Which lines of the material hold the word "objects"? Copy each one.
----------
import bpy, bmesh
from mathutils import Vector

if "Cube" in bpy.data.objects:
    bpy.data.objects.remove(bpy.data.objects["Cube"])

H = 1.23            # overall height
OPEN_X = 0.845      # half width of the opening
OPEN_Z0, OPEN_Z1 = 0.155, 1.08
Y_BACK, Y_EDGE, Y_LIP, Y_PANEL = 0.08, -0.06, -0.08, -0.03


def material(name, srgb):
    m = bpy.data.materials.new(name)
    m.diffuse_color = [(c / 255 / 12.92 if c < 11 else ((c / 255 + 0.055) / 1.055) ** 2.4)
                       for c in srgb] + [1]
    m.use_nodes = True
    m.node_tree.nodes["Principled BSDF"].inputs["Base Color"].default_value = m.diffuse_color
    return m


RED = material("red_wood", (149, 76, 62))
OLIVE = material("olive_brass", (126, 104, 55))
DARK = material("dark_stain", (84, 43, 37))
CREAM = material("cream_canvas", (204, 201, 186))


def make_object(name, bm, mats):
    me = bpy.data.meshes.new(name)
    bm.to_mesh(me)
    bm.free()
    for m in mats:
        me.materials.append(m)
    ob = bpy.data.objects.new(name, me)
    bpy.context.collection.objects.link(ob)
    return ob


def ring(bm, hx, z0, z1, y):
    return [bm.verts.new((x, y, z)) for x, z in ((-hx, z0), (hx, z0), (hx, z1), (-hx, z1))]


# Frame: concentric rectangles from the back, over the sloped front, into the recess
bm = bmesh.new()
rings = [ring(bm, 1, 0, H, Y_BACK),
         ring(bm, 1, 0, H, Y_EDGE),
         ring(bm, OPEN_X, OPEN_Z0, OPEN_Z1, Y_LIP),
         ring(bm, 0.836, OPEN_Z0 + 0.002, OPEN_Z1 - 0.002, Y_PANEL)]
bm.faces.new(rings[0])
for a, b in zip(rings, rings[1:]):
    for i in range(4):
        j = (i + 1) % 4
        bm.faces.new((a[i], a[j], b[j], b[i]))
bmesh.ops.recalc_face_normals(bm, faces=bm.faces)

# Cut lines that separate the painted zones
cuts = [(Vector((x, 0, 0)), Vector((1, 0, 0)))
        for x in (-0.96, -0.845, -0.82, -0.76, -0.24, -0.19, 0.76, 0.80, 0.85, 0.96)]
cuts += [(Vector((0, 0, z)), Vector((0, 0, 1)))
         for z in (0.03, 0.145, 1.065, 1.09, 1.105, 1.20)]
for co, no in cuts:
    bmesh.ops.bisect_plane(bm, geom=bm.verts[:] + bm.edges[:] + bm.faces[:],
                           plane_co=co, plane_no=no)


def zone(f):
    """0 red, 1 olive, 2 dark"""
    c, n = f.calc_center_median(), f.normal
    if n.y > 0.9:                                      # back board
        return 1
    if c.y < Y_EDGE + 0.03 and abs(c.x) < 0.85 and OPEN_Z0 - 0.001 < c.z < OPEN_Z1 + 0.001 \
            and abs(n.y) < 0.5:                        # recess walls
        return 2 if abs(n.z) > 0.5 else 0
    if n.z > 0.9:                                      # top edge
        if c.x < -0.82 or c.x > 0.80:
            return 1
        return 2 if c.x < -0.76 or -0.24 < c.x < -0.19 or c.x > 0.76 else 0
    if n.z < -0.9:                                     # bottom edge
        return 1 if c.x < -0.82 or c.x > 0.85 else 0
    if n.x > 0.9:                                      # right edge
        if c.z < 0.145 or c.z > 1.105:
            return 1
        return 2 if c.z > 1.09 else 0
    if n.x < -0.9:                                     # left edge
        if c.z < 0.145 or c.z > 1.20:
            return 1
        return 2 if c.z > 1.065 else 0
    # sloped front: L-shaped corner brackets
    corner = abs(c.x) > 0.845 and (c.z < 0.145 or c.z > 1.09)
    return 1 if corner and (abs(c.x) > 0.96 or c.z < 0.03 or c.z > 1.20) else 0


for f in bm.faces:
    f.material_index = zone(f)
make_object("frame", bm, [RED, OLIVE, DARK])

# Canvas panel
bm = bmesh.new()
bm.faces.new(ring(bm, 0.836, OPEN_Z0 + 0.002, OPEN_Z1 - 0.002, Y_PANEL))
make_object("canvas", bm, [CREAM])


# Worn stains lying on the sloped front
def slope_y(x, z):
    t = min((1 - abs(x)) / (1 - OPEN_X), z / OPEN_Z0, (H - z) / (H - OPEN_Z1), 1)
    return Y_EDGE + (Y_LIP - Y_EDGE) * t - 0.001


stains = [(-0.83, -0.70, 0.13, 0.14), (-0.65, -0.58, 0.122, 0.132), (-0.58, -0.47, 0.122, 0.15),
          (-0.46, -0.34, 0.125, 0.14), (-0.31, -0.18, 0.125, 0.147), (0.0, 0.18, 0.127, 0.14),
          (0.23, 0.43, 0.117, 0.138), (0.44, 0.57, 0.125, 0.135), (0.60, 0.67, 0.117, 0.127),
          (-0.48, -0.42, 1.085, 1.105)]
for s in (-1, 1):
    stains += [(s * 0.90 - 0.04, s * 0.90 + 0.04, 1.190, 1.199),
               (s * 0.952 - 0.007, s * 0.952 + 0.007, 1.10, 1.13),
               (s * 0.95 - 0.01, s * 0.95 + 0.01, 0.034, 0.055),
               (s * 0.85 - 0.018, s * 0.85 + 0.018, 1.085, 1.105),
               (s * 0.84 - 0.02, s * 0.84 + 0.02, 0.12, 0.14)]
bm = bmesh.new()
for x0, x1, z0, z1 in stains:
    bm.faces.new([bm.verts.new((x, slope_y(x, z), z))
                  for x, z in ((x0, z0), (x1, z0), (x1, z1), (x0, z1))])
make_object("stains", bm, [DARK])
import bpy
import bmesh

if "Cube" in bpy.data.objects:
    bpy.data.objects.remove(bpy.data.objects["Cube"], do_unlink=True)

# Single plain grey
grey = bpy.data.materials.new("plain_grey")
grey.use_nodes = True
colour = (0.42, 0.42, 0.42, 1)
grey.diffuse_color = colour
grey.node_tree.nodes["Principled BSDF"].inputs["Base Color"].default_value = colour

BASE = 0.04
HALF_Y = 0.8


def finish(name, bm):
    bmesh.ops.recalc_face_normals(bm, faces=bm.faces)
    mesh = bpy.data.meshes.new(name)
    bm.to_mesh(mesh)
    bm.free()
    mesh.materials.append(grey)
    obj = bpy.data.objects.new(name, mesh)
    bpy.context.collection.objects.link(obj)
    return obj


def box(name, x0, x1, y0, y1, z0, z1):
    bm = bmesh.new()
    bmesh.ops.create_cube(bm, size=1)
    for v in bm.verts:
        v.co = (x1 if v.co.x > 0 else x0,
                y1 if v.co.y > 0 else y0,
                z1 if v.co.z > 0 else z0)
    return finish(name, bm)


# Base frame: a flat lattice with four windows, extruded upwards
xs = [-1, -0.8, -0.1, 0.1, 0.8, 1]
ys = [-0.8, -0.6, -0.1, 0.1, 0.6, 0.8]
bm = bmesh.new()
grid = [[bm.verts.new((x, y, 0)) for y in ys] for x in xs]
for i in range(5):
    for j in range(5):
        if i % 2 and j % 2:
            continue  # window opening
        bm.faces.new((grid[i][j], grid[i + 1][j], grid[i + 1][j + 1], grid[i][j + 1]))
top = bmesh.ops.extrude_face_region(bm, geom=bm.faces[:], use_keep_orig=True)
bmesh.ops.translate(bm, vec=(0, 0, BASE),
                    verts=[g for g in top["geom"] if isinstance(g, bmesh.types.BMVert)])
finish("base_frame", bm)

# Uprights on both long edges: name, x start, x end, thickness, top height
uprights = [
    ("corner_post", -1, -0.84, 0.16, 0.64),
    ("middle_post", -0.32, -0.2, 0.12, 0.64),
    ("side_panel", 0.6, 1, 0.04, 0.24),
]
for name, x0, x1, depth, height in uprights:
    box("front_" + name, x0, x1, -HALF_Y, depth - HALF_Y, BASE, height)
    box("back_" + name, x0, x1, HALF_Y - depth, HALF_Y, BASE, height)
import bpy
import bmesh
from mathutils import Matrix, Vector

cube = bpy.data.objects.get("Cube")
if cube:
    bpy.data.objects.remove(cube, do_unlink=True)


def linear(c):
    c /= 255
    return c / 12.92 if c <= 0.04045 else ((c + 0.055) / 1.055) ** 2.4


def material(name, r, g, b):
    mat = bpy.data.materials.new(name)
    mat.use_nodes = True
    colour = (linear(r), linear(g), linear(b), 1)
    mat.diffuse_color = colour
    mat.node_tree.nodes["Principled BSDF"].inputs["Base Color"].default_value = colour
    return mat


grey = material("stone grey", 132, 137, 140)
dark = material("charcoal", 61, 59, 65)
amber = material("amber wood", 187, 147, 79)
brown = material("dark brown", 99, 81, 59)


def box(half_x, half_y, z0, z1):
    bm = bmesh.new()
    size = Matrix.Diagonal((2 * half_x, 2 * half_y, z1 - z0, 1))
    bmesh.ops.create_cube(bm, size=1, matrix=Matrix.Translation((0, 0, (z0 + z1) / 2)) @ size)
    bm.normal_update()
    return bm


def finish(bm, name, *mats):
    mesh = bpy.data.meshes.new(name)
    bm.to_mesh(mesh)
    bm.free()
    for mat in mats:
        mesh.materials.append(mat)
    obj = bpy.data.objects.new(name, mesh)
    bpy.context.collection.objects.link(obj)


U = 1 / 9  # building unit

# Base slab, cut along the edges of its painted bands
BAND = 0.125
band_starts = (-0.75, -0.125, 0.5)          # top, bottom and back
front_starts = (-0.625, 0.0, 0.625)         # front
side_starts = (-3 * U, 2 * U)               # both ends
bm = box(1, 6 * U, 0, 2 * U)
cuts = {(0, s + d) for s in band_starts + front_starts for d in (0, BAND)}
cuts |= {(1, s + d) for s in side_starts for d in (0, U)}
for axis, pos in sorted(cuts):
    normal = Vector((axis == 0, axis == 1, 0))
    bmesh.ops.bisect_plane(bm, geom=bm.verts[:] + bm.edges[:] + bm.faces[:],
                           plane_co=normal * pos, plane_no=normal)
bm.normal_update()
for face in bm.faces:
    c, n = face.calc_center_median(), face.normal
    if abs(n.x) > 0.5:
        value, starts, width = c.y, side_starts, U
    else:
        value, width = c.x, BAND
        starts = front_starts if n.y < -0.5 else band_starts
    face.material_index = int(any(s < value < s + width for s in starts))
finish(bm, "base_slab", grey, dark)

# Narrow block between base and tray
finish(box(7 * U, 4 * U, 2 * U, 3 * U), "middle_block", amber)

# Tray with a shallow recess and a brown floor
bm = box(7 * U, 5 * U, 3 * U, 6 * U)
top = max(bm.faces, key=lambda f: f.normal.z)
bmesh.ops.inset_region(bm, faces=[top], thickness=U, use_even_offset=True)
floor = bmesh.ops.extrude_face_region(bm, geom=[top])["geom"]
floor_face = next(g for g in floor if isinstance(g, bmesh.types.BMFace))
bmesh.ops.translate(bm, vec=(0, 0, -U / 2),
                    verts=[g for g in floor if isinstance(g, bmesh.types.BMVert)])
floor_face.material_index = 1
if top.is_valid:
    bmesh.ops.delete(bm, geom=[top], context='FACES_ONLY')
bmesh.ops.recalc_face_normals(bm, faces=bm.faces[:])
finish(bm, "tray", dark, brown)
----------
■ **Output for this exercise**
if "Cube" in bpy.data.objects:
    bpy.data.objects.remove(bpy.data.objects["Cube"])
    ob = bpy.data.objects.new(name, me)
    bpy.context.collection.objects.link(ob)
if "Cube" in bpy.data.objects:
    bpy.data.objects.remove(bpy.data.objects["Cube"], do_unlink=True)
    obj = bpy.data.objects.new(name, mesh)
    bpy.context.collection.objects.link(obj)
cube = bpy.data.objects.get("Cube")
    bpy.data.objects.remove(cube, do_unlink=True)
    obj = bpy.data.objects.new(name, mesh)
    bpy.context.collection.objects.link(obj)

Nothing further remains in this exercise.